Oscar and Grammy Award winning composer John William returns with an enchanted score inspired by the magic of the blockbuster Harry Potter and The Prisoner of Azkaban. Always a hit with fans of the enormously successful Harry Potter films, as well as fans of John Williams -- one of the most popular and successful American orchestral composers of the modern age.

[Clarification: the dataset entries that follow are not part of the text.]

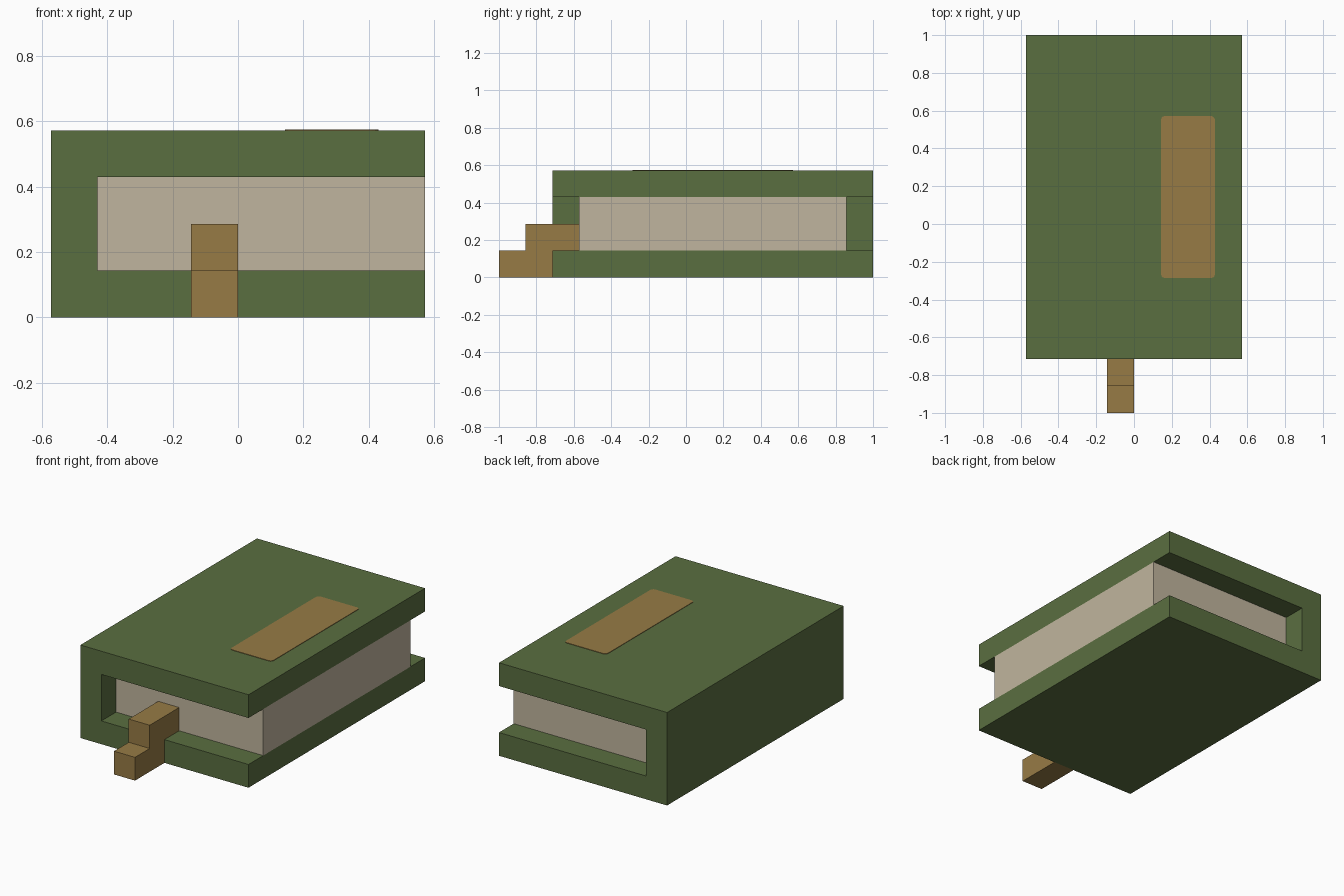
import bpy, bmesh
from mathutils import Vector

if "Cube" in bpy.data.objects:
    bpy.data.objects.remove(bpy.data.objects["Cube"], do_unlink=True)

U = 1 / 7  # grid unit: every part sits on sevenths


def material(name, rgb):
    mat = bpy.data.materials.new(name)
    mat.use_nodes = True
    color = (*rgb, 1)
    mat.diffuse_color = color
    bsdf = mat.node_tree.nodes["Principled BSDF"]
    bsdf.inputs["Base Color"].default_value = color
    bsdf.inputs["Roughness"].default_value = 0.9
    return mat


def prism(name, profile, direction, mat, corner=0):
    """Extrude a closed profile; optionally round its corners."""
    bm = bmesh.new()
    face = bm.faces.new([bm.verts.new(Vector(p) * U) for p in profile])
    if corner:
        bmesh.ops.bevel(bm, geom=bm.verts[:], offset=corner, segments=3,
                        profile=0.5, affect='VERTICES')
        face = bm.faces[:][0]
    new = bmesh.ops.extrude_face_region(bm, geom=[face], use_keep_orig=True)["geom"]
    verts = [v for v in new if isinstance(v, bmesh.types.BMVert)]
    bmesh.ops.translate(bm, verts=verts, vec=Vector(direction) * U)
    bmesh.ops.recalc_face_normals(bm, faces=bm.faces[:])
    mesh = bpy.data.meshes.new(name)
    bm.to_mesh(mesh)
    bm.free()
    mesh.materials.append(mat)
    obj = bpy.data.objects.new(name, mesh)
    bpy.context.collection.objects.link(obj)
    return obj


green = material("cover green", (0.102, 0.156, 0.051))
paper = material("paper beige", (0.527, 0.462, 0.342))
tan = material("ribbon tan", (0.309, 0.198, 0.060))

# Cover: two boards joined by the spine
cover = [(-4, 0), (4, 0), (4, 1), (-3, 1), (-3, 3), (4, 3), (4, 4), (-4, 4)]
prism("cover", [(x, -5, z) for x, z in cover], (0, 12, 0), green)

# Page block, flush with the open side and recessed at both ends
pages = [(-3, 1), (4, 1), (4, 3), (-3, 3)]
prism("pages", [(x, -4, z) for x, z in pages], (0, 10, 0), paper)

# Bookmark stepping down over the lower board
steps = [(-7, 0), (-5, 0), (-5, 1), (-4, 1), (-4, 2), (-6, 2), (-6, 1), (-7, 1)]
prism("bookmark", [(-1, y, z) for y, z in steps], (1, 0, 0), tan)

# Thin label with rounded corners on the upper board
label = [(1, -2), (3, -2), (3, 4), (1, 4)]
prism("cover_label", [(x, y, 4) for x, y in label], (0, 0, 0.02), tan, corner=0.02)
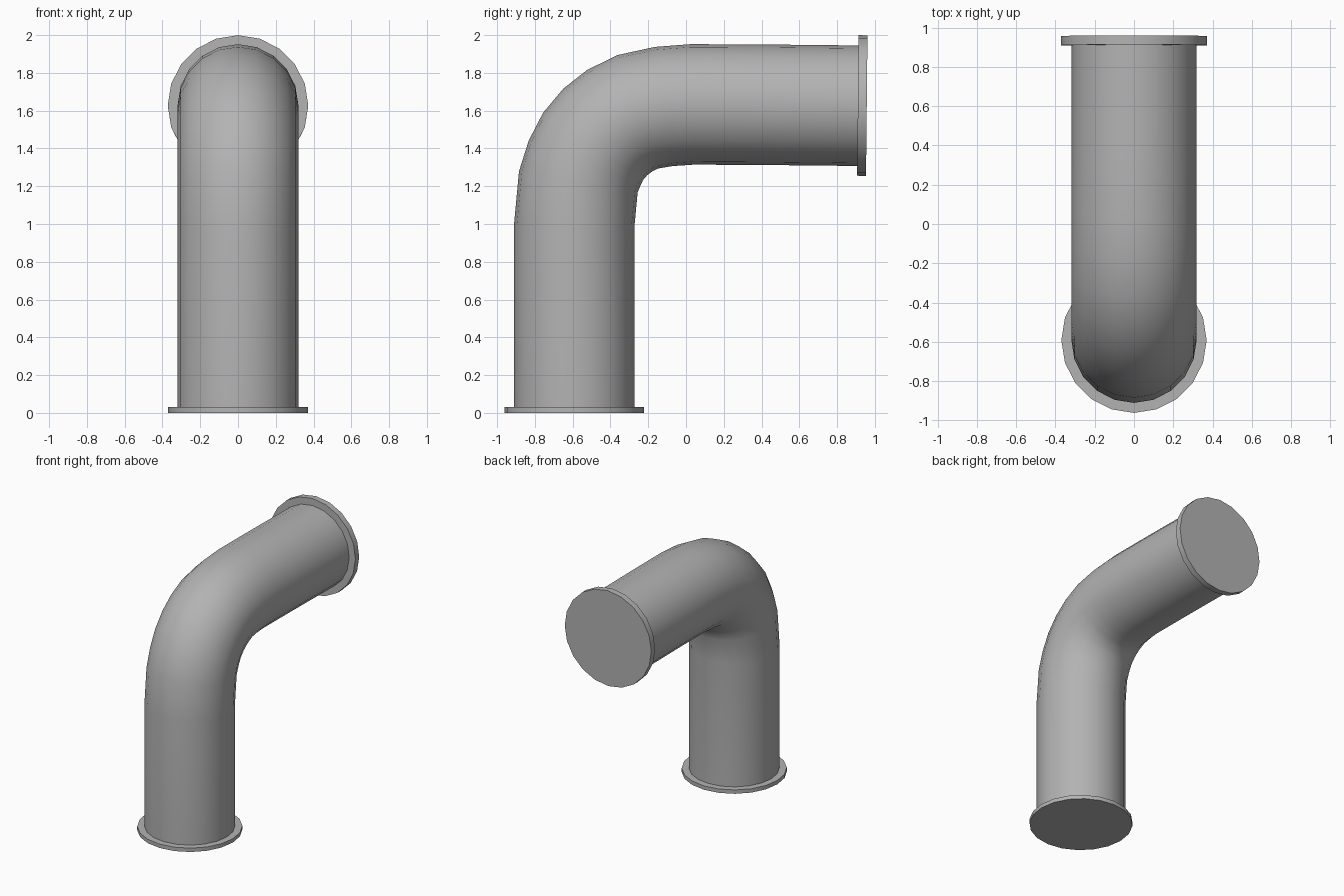
import bpy, bmesh
from math import sin, cos, pi, radians
from mathutils import Vector

if "Cube" in bpy.data.objects:
    bpy.data.objects.remove(bpy.data.objects["Cube"])

SIDES = 20

# Dark grey finish shared by all parts
grey = bpy.data.materials.new("dark_grey")
grey.diffuse_color = (0.45, 0.45, 0.45, 1)
grey.use_nodes = True
grey.node_tree.nodes["Principled BSDF"].inputs["Base Color"].default_value = grey.diffuse_color


def make_tube(name, path, radius, angles):
    """Sweep a round section along a (y, z) path; angles are tangents in degrees."""
    bm = bmesh.new()
    rings = []
    for (y, z), a in zip(path, angles):
        a = radians(a)
        normal = Vector((0, -sin(a), cos(a)))
        ring = []
        for i in range(SIDES):
            t = 2 * pi * i / SIDES
            ring.append(bm.verts.new(Vector((radius * cos(t), y, z)) + normal * radius * sin(t)))
        rings.append(ring)
    for r0, r1 in zip(rings, rings[1:]):
        for i in range(SIDES):
            j = (i + 1) % SIDES
            bm.faces.new((r0[i], r0[j], r1[j], r1[i]))
    bm.faces.new(rings[0])
    bm.faces.new(rings[-1])
    bmesh.ops.recalc_face_normals(bm, faces=bm.faces)
    mesh = bpy.data.meshes.new(name)
    bm.to_mesh(mesh)
    bm.free()
    mesh.materials.append(grey)
    obj = bpy.data.objects.new(name, mesh)
    bpy.context.collection.objects.link(obj)
    bpy.ops.object.select_all(action='DESELECT')
    obj.select_set(True)
    bpy.context.view_layer.objects.active = obj
    bpy.ops.object.shade_smooth_by_angle(angle=radians(30))
    return obj


# Bent pipe: upright leg, elbow, horizontal leg
path = [(-0.592, 0.01), (-0.592, 0.99), (-0.57, 1.224), (-0.537, 1.322),
        (-0.492, 1.411), (-0.428, 1.487), (-0.351, 1.547), (-0.256, 1.594),
        (-0.118, 1.622), (0.03, 1.633), (0.35, 1.632), (0.65, 1.629), (0.93, 1.626)]
angles = [90, 89.5, 80, 68, 56, 44, 33, 20, 8.5, 1.5, 0, -0.5, -0.6]
make_tube("bent_pipe", path, 0.319, angles)

# End flanges
make_tube("base_flange", [(-0.592, 0.0), (-0.592, 0.03)], 0.37, [90, 90])
make_tube("outlet_flange", [(0.91, 1.6275), (0.957, 1.627)], 0.372, [-0.6, -0.6])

If the commercial constraints of genre and chronic Hollywood sequelitis threaten to musically straitjacket even a legend like John Williams, the veteran playfully rebuffs such cynicism in his rich, mirthful score for this third chapter of the Harry Potter cycle. Whether inspired by a willful desire not to repeat himself, the continued reinvention of his jazz roots that brightened his scores for Spielberg's Catch Me If You Can and The Terminal, or the story's requirement for a handful of fresh themes, Williams informs his work here with an often dizzying range. The warm mysticism of "Hedwig's Theme" and classical farrago of "Aunt Marge's Waltz" can scarcely prepare one for the swinging, off-kilter "Knight Bus," a romp that suggests a head-on collision between the big-band bombast of1941 and the loopy, Cantina Band kitsch of Star Wars. From there Williams skips back a half-millennium or so for inspiration, conjuring the ancient children's chorus "Double Trouble" (its text adapted from no less than MacBeth), a medieval theme that becomes one of the score's inspirational foundations. Those with a taste for the composer's patent orchestral thunder won't be disappointed either, as the Herrmann-influenced percussion/brass bombast of "Buckbeat's Flight" and "The Whomping Willow.." attest with rousing zeal. It's arguably Williams' best Potter score to date, a soundtrack whose inspirations sprawl across six centuries -- and as many disparate musical styles. Enhanced CD features include a photo gallery and exclusive computer wallpaper and screensaver files. -- Jerry McCulley